__What to work on__. State how many lines of the data below hold the string "dome", giving nothing but the number.

__Document images with source code__.
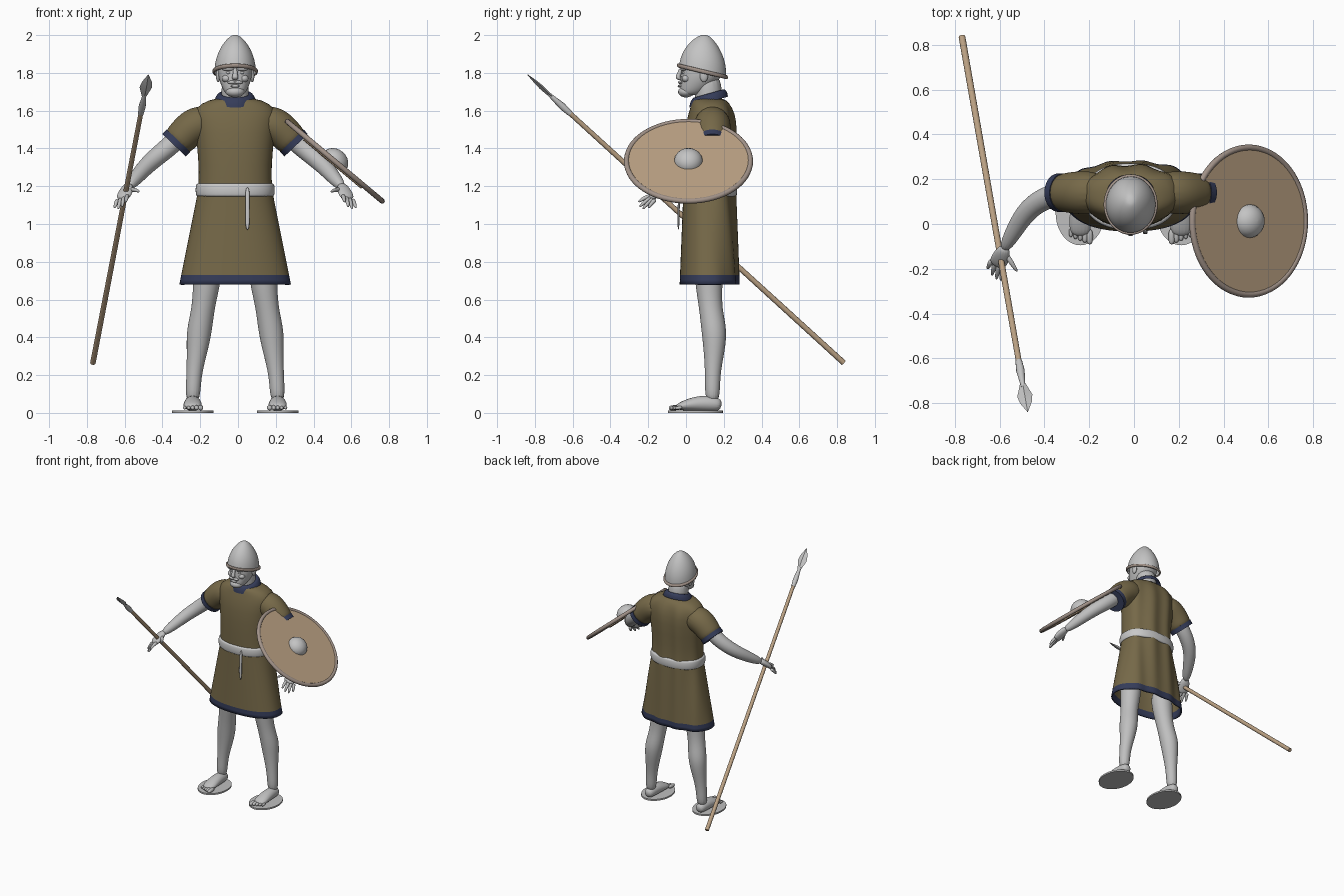
import bpy, bmesh, math
from mathutils import Vector

cube = bpy.data.objects.get("Cube")
if cube:
    bpy.data.objects.remove(cube, do_unlink=True)

CX = -.015  # symmetry plane of the figure
Y, Z = Vector((0, 1, 0)), Vector((0, 0, 1))
SIDES = {"left": 1, "right": -1}


def material(name, *rgb):
    mat = bpy.data.materials.new(name)
    mat.use_nodes = True
    mat.diffuse_color = (*rgb, 1)
    mat.node_tree.nodes["Principled BSDF"].inputs["Base Color"].default_value = (*rgb, 1)
    return mat


SKIN = material("grey skin", .52, .52, .52)
IRON = material("pale iron", .55, .55, .55)
BELT = material("light belt", .58, .58, .58)
CLOTH = material("olive cloth", .18, .14, .065)
TRIM = material("navy trim", .035, .045, .1)
WOOD = material("tan wood", .5, .36, .23)
RIM = material("dull brown rim", .36, .29, .25)


def loft(name, sections, mat, sides=16, ref=Y, flat=False, power=2, smooth=True, bottom=True, top=True):
    """Skin elliptical rings (x, y, z, radius_a, radius_b) set along a path."""
    points = [Vector(s[:3]) for s in sections]
    last = len(points) - 1
    bm = bmesh.new()
    rings = []
    for i, section in enumerate(sections):
        tangent = Z if flat else (points[min(i + 1, last)] - points[max(i - 1, 0)]).normalized()
        side = tangent.cross(ref).normalized()
        up = side.cross(tangent)
        ring = []
        for k in range(sides):
            angle = math.tau * k / sides
            c, s = (math.copysign(abs(f) ** (2 / power), f) for f in (math.cos(angle), math.sin(angle)))
            ring.append(bm.verts.new(points[i] + side * c * section[3] + up * s * section[-1]))
        rings.append(ring)
    for lower, upper in zip(rings, rings[1:]):
        for k in range(sides):
            j = (k + 1) % sides
            bm.faces.new((lower[k], lower[j], upper[j], upper[k]))
    if bottom:
        bm.faces.new(rings[0][::-1])
    if top:
        bm.faces.new(rings[-1])
    bmesh.ops.recalc_face_normals(bm, faces=bm.faces)
    mesh = bpy.data.meshes.new(name)
    bm.to_mesh(mesh)
    bm.free()
    mesh.materials.append(mat)
    mesh.polygons.foreach_set("use_smooth", [True] * len(mesh.polygons))
    ob = bpy.data.objects.new(name, mesh)
    bpy.context.collection.objects.link(ob)
    if smooth:
        subdivision = ob.modifiers.new("Subdivision", "SUBSURF")
        subdivision.levels = subdivision.render_levels = 2
    else:
        mesh.set_sharp_from_angle(angle=math.radians(35))
    return ob


def stack(name, rows, mat, **options):
    """Level rings (y, z, half_width, half_depth) on the symmetry plane."""
    return loft(name, [(CX, *row) for row in rows], mat, flat=True, **options)


def pair(name, sections, mat, **options):
    """Left and right copies; x is measured from the symmetry plane."""
    for label, sign in SIDES.items():
        mirrored = [(CX + sign * x, *rest) for x, *rest in sections]
        loft(f"{label}_{name}", mirrored, mat, **options)


def ellipsoid(name, location, scale, mat):
    bpy.ops.mesh.primitive_uv_sphere_add(segments=20, ring_count=12, radius=1, location=location, scale=scale)
    ob = bpy.context.object
    ob.name = name
    ob.data.materials.append(mat)
    bpy.ops.object.shade_smooth()


def slope(ob, amount):
    """Tilt a part so that its height changes from front to back."""
    for vert in ob.data.vertices:
        vert.co.z += amount * (vert.co.y - .1)


# Tunic: straight flaring skirt, then the chest and shoulders, with folds down the back
skirt = [(.124, .68 + .05 * i, .296 - .01 * i, .158 - .002 * i) for i in range(11)]
chest = [(.12, 1.3, .19, .135), (.13, 1.5, .21, .14), (.135, 1.59, .23, .12),
         (.13, 1.64, .18, .1), (.12, 1.67, .1, .08)]
tunic = stack("tunic", skirt + chest, CLOTH, sides=48, power=2.3, bottom=False)
tunic.data.materials.append(TRIM)
for vert in tunic.data.vertices:
    if vert.co.y > .14 and vert.co.z < 1.6:
        vert.co.y += .008 * math.sin(45 * vert.co.x)
for face in tunic.data.polygons:
    face.material_index = int(face.center.z < .73)
tunic.modifiers["Subdivision"].levels = tunic.modifiers["Subdivision"].render_levels = 1
tunic.modifiers.new("Thickness", "SOLIDIFY").thickness = .01

# Collar, higher at the nape than at the throat
collar = stack("collar", [(.12, 1.64, .115, .105), (.12, 1.67, .105, .1), (.12, 1.69, .085, .08),
                          (.12, 1.68, .07, .07)], TRIM, bottom=False, top=False)
slope(collar, .28)

# Belt with its hanging end
stack("belt", [(.122, 1.18 + .04 * math.sin(a), .2 + .011 * math.cos(a), .14 + .011 * math.cos(a))
               for a in (-1.5, -.8, 0, .8, 1.5)], BELT, sides=40, power=2.3)
loft("belt_end", [(.05, -.03, 1.2, .014, .008), (.05, -.04, 1.1, .011, .006),
                  (.05, -.04, .96, .014, .006)], BELT, sides=8)

# Sleeves and cuffs
shoulder, crook, opening = Vector((.11, .14, 1.55)), Vector((.22, .14, 1.525)), Vector((.32, .14, 1.42))
pair("sleeve", [(*shoulder, .09), (*crook, .1), (*crook.lerp(opening, .6), .09), (*opening, .084)],
     CLOTH, sides=20)
pair("cuff", [(*crook.lerp(opening, t), .086) for t in (.8, 1.03)], TRIM, sides=40, smooth=False)

# Arms and hands
pair("arm", [(.25, .14, 1.5, .055), (.36, .13, 1.4, .054), (.46, .07, 1.32, .049),
             (.52, -.03, 1.25, .04), (.57, -.12, 1.19, .025)], SKIN, ref=Z)
pair("palm", [(.56, -.1, 1.21, .026, .023), (.58, -.15, 1.17, .042, .022), (.6, -.19, 1.13, .04, .016)],
     SKIN, ref=Z)


def finger(name, base, tip):
    middle = base.lerp(tip, .5) + Z * .008
    pair(name, [(*base, .014), (*middle, .012), (*tip, .007)], SKIN, sides=8, ref=Z)


first_knuckle, last_knuckle = Vector((.57, -.18, 1.15)), Vector((.62, -.16, 1.13))
for i, label in enumerate(("index", "middle", "ring", "little")):
    tip = Vector((.58 + .02 * i, -.255 + .006 * i * i, 1.115 - .035 * i + .008 * i * i))
    finger(label + "_finger", first_knuckle.lerp(last_knuckle, i / 3), tip)
finger("thumb", Vector((.56, -.13, 1.18)), Vector((.505, -.215, 1.17)))

# Legs, feet, toes and the flat bases
pair("leg", [(.14, .12, .85, .085), (.15, .12, .68, .073), (.17, .13, .55, .061), (.19, .15, .44, .07),
             (.2, .15, .33, .057), (.22, .14, .19, .038), (.225, .14, .05, .043)], SKIN, flat=True)
pair("foot", [(.225, .19, .04, .03), (.225, .14, .05, .043), (.225, .05, .05, .047, .042),
              (.225, -.06, .03, .055, .016)], SKIN, ref=Z)
for i in range(5):
    x, radius, tip = .183 + .021 * i, .016 - .0015 * i, .008 * i - .092
    pair(f"toe_{i + 1}", [(x, -.02, .03, radius), (x, tip + .02, .027, radius), (x, tip, .024, radius * .7)],
         SKIN, sides=8, ref=Z)
pair("foot_base", [(.225, .05, z, .11, .145) for z in (0, .012)], SKIN, sides=40, flat=True, smooth=False)

# Neck, head and face
stack("neck", [(.12, 1.6, .08), (.12, 1.68, .072), (.11, 1.8, .075)], SKIN)
stack("head", [(.02, 1.68, .04, .045), (.035, 1.7, .062, .07), (.08, 1.77, .09, .108),
               (.09, 1.82, .094, .116), (.09, 1.88, .085, .1)], SKIN, power=2.2)
stack("nose", [(-.024, 1.83, .011), (-.038, 1.79, .013), (-.044, 1.775, .02, .015), (-.03, 1.76, .012)],
      SKIN, sides=10)
ellipsoid("beard", (CX, 0, 1.7), (.05, .042, .03), SKIN)
ellipsoid("lower_lip", (CX, -.03, 1.73), (.024, .014, .008), SKIN)
face_parts = {"eye": ((.034, -.008, 1.8), (.014, .013, .008)),
              "brow": ((.036, -.012, 1.82), (.032, .018, .01)),
              "cheek": ((.046, .002, 1.77), (.025, .024, .02)),
              "moustache": ((.018, -.03, 1.75), (.024, .013, .009)),
              "ear": ((.09, .095, 1.785), (.012, .022, .034))}
for label, sign in SIDES.items():
    for part, ((x, y, z), scale) in face_parts.items():
        ellipsoid(f"{label}_{part}", (CX + sign * x, y, z), scale, SKIN)

# Helmet and its band, both sloping down to the back
dome = []
for i in range(7):
    angle = math.pi / 2 * i / 7
    rise, spread = math.sin(angle), math.cos(angle) ** 1.4
    dome.append((.087 + .02 * rise, 1.8 + .207 * rise, .112 * spread, .127 * spread))
slope(stack("helmet", dome, IRON, sides=24, bottom=False), -.24)
band = [(.087, 1.805 + .012 * math.sin(a), .115 + .008 * math.cos(a), .13 + .008 * math.cos(a))
        for a in (-2, -1, 0, 1, 2)]
slope(stack("helmet_band", band, RIM, sides=24, bottom=False, top=False), -.24)

# Shield: board, rim, boss and rear grip
centre = Vector((.512, .013, 1.332))
normal = Vector((.642, 0, .766))
loft("shield_board", [(*(centre + normal * h), .332) for h in (-.008, .008)], WOOD, sides=64, smooth=False)
bpy.ops.mesh.primitive_torus_add(location=centre, rotation=normal.to_track_quat("Z", "Y").to_euler(),
                                 major_radius=.328, minor_radius=.014, major_segments=64)
rim = bpy.context.object
rim.name = "shield_rim"
rim.data.materials.append(RIM)
bpy.ops.object.shade_smooth()
boss = []
for i in range(7):
    angle = math.pi / 2 * i / 6
    boss.append((*(centre + normal * .065 * math.sin(angle)), .074 * math.cos(angle) + .002))
loft("shield_boss", boss, IRON, sides=24, smooth=False)
along = normal.cross(Y)
loft("shield_grip", [(*(centre - normal * .014 + along * s), .016, .008) for s in (-.2, .2)],
     WOOD, sides=8, ref=normal, smooth=False)

# Spear: shaft, socket and leaf blade
butt, point = Vector((-.768, .835, .265)), Vector((-.475, -.838, 1.79))


def spear_part(name, rows, mat, sides):
    sections = [(*butt.lerp(point, t), *radii) for t, *radii in rows]
    loft(name, sections, mat, sides=sides, ref=Z, smooth=False)


spear_part("spear_shaft", [(0, .015), (.88, .013)], WOOD, 12)
spear_part("spear_socket", [(.865, .015), (.89, .019), (.935, .009)], IRON, 12)
spear_part("spear_blade", [(.92, .009), (.957, .034, .012), (.975, .027, .009), (1, .002)], IRON, 4)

__Exercise output__. 3